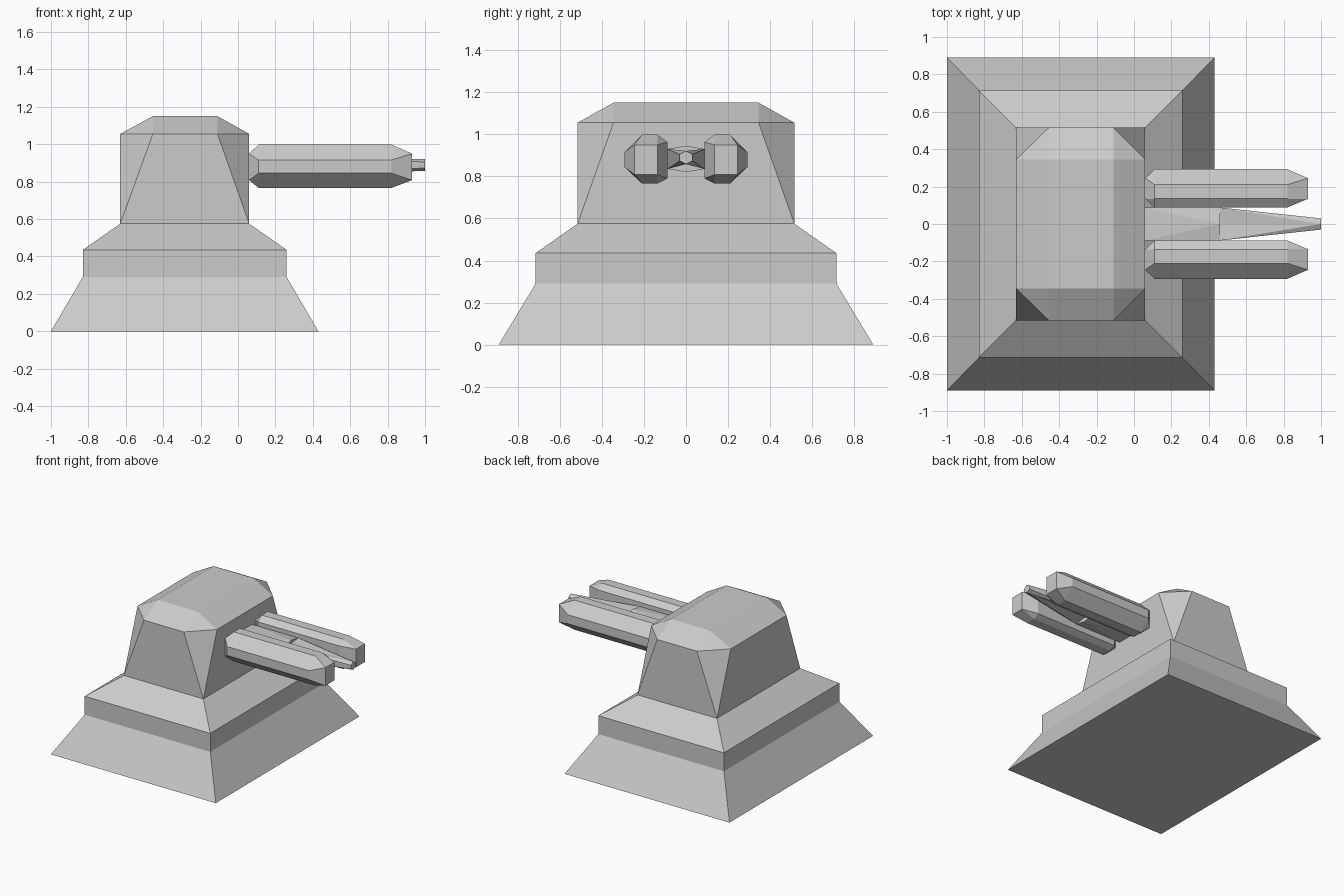
import bpy, bmesh

if "Cube" in bpy.data.objects:
    bpy.data.objects.remove(bpy.data.objects["Cube"])


def hull(name, points):
    """Faceted convex part from its corner points."""
    bm = bmesh.new()
    for p in points:
        bm.verts.new(p)
    bmesh.ops.convex_hull(bm, input=bm.verts[:])
    bmesh.ops.dissolve_limit(bm, angle_limit=0.01, verts=bm.verts[:], edges=bm.edges[:])
    bmesh.ops.recalc_face_normals(bm, faces=bm.faces[:])
    me = bpy.data.meshes.new(name)
    bm.to_mesh(me)
    bm.free()
    ob = bpy.data.objects.new(name, me)
    bpy.context.collection.objects.link(ob)
    return ob


def rect(x0, x1, y, z):
    return [(x0, -y, z), (x1, -y, z), (x1, y, z), (x0, y, z)]


def section(x, profile, sign=1):
    return [(x, sign * y, z) for y, z in profile]


# Stepped plinth: stacked rectangular rings skinned together
rings = [rect(-1, .43, .89, 0), rect(-.83, .26, .715, .29),
         rect(-.83, .26, .715, .435), rect(-.63, .06, .515, .575)]
verts = [p for r in rings for p in r]
faces = [(3, 2, 1, 0), (12, 13, 14, 15)]
for k in range(3):
    for i in range(4):
        j = (i + 1) % 4
        faces.append((4 * k + i, 4 * k + j, 4 * k + 4 + j, 4 * k + 4 + i))
me = bpy.data.meshes.new("plinth")
me.from_pydata(verts, [], faces)
bpy.context.collection.objects.link(bpy.data.objects.new("plinth", me))

# Turret housing: square foot, chamfered shoulder, smaller roof
hull("turret_housing",
     rect(-.63, .06, .515, .575)
     + rect(-.455, -.11, .515, 1.055) + rect(-.63, .06, .345, 1.055)
     + rect(-.455, -.11, .345, 1.15))

# Twin eight-sided barrels with chamfered ends
octagon = [(.293, .845), (.293, .915), (.21, .998), (.135, .998),
           (.088, .963), (.088, .79), (.135, .766), (.21, .766)]
end = [(.245, .808), (.245, .95), (.135, .95), (.135, .808)]
for side, sign in (("left", 1), ("right", -1)):
    hull(side + "_barrel",
         section(.06, end, sign) + section(.11, octagon, sign)
         + section(.82, octagon, sign) + section(.93, end, sign))

# Central spike: six-sided rod
hexagon = [(0, .921), (.03, .905), (.03, .874), (0, .858), (-.03, .874), (-.03, .905)]
hull("centre_rod", section(.44, hexagon) + section(1.0, hexagon))

# Tapered fins joining the rod to the barrels
for side, sign in (("left", 1), ("right", -1)):
    hull(side + "_fin",
         section(.46, [(.088, .93), (.088, .835), (.0, .858), (.0, .921)], sign)
         + section(1.0, [(.03, .905), (.03, .874), (.0, .858), (.0, .921)], sign))

# Wedge mount between the barrels
hull("spike_mount",
     section(.06, [(-.088, .93), (.088, .93), (.088, .835), (-.088, .835)])
     + section(.46, [(-.088, .93), (0, .945), (.088, .93),
                     (.088, .835), (0, .82), (-.088, .835)]))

[Exercise requirements]: Restate the records word for word, omitting images.

[Result for this exercise]:
import bpy, bmesh

if "Cube" in bpy.data.objects:
    bpy.data.objects.remove(bpy.data.objects["Cube"])


def hull(name, points):
    """Faceted convex part from its corner points."""
    bm = bmesh.new()
    for p in points:
        bm.verts.new(p)
    bmesh.ops.convex_hull(bm, input=bm.verts[:])
    bmesh.ops.dissolve_limit(bm, angle_limit=0.01, verts=bm.verts[:], edges=bm.edges[:])
    bmesh.ops.recalc_face_normals(bm, faces=bm.faces[:])
    me = bpy.data.meshes.new(name)
    bm.to_mesh(me)
    bm.free()
    ob = bpy.data.objects.new(name, me)
    bpy.context.collection.objects.link(ob)
    return ob


def rect(x0, x1, y, z):
    return [(x0, -y, z), (x1, -y, z), (x1, y, z), (x0, y, z)]


def section(x, profile, sign=1):
    return [(x, sign * y, z) for y, z in profile]


# Stepped plinth: stacked rectangular rings skinned together
rings = [rect(-1, .43, .89, 0), rect(-.83, .26, .715, .29),
         rect(-.83, .26, .715, .435), rect(-.63, .06, .515, .575)]
verts = [p for r in rings for p in r]
faces = [(3, 2, 1, 0), (12, 13, 14, 15)]
for k in range(3):
    for i in range(4):
        j = (i + 1) % 4
        faces.append((4 * k + i, 4 * k + j, 4 * k + 4 + j, 4 * k + 4 + i))
me = bpy.data.meshes.new("plinth")
me.from_pydata(verts, [], faces)
bpy.context.collection.objects.link(bpy.data.objects.new("plinth", me))

# Turret housing: square foot, chamfered shoulder, smaller roof
hull("turret_housing",
     rect(-.63, .06, .515, .575)
     + rect(-.455, -.11, .515, 1.055) + rect(-.63, .06, .345, 1.055)
     + rect(-.455, -.11, .345, 1.15))

# Twin eight-sided barrels with chamfered ends
octagon = [(.293, .845), (.293, .915), (.21, .998), (.135, .998),
           (.088, .963), (.088, .79), (.135, .766), (.21, .766)]
end = [(.245, .808), (.245, .95), (.135, .95), (.135, .808)]
for side, sign in (("left", 1), ("right", -1)):
    hull(side + "_barrel",
         section(.06, end, sign) + section(.11, octagon, sign)
         + section(.82, octagon, sign) + section(.93, end, sign))

# Central spike: six-sided rod
hexagon = [(0, .921), (.03, .905), (.03, .874), (0, .858), (-.03, .874), (-.03, .905)]
hull("centre_rod", section(.44, hexagon) + section(1.0, hexagon))

# Tapered fins joining the rod to the barrels
for side, sign in (("left", 1), ("right", -1)):
    hull(side + "_fin",
         section(.46, [(.088, .93), (.088, .835), (.0, .858), (.0, .921)], sign)
         + section(1.0, [(.03, .905), (.03, .874), (.0, .858), (.0, .921)], sign))

# Wedge mount between the barrels
hull("spike_mount",
     section(.06, [(-.088, .93), (.088, .93), (.088, .835), (-.088, .835)])
     + section(.46, [(-.088, .93), (0, .945), (.088, .93),
                     (.088, .835), (0, .82), (-.088, .835)]))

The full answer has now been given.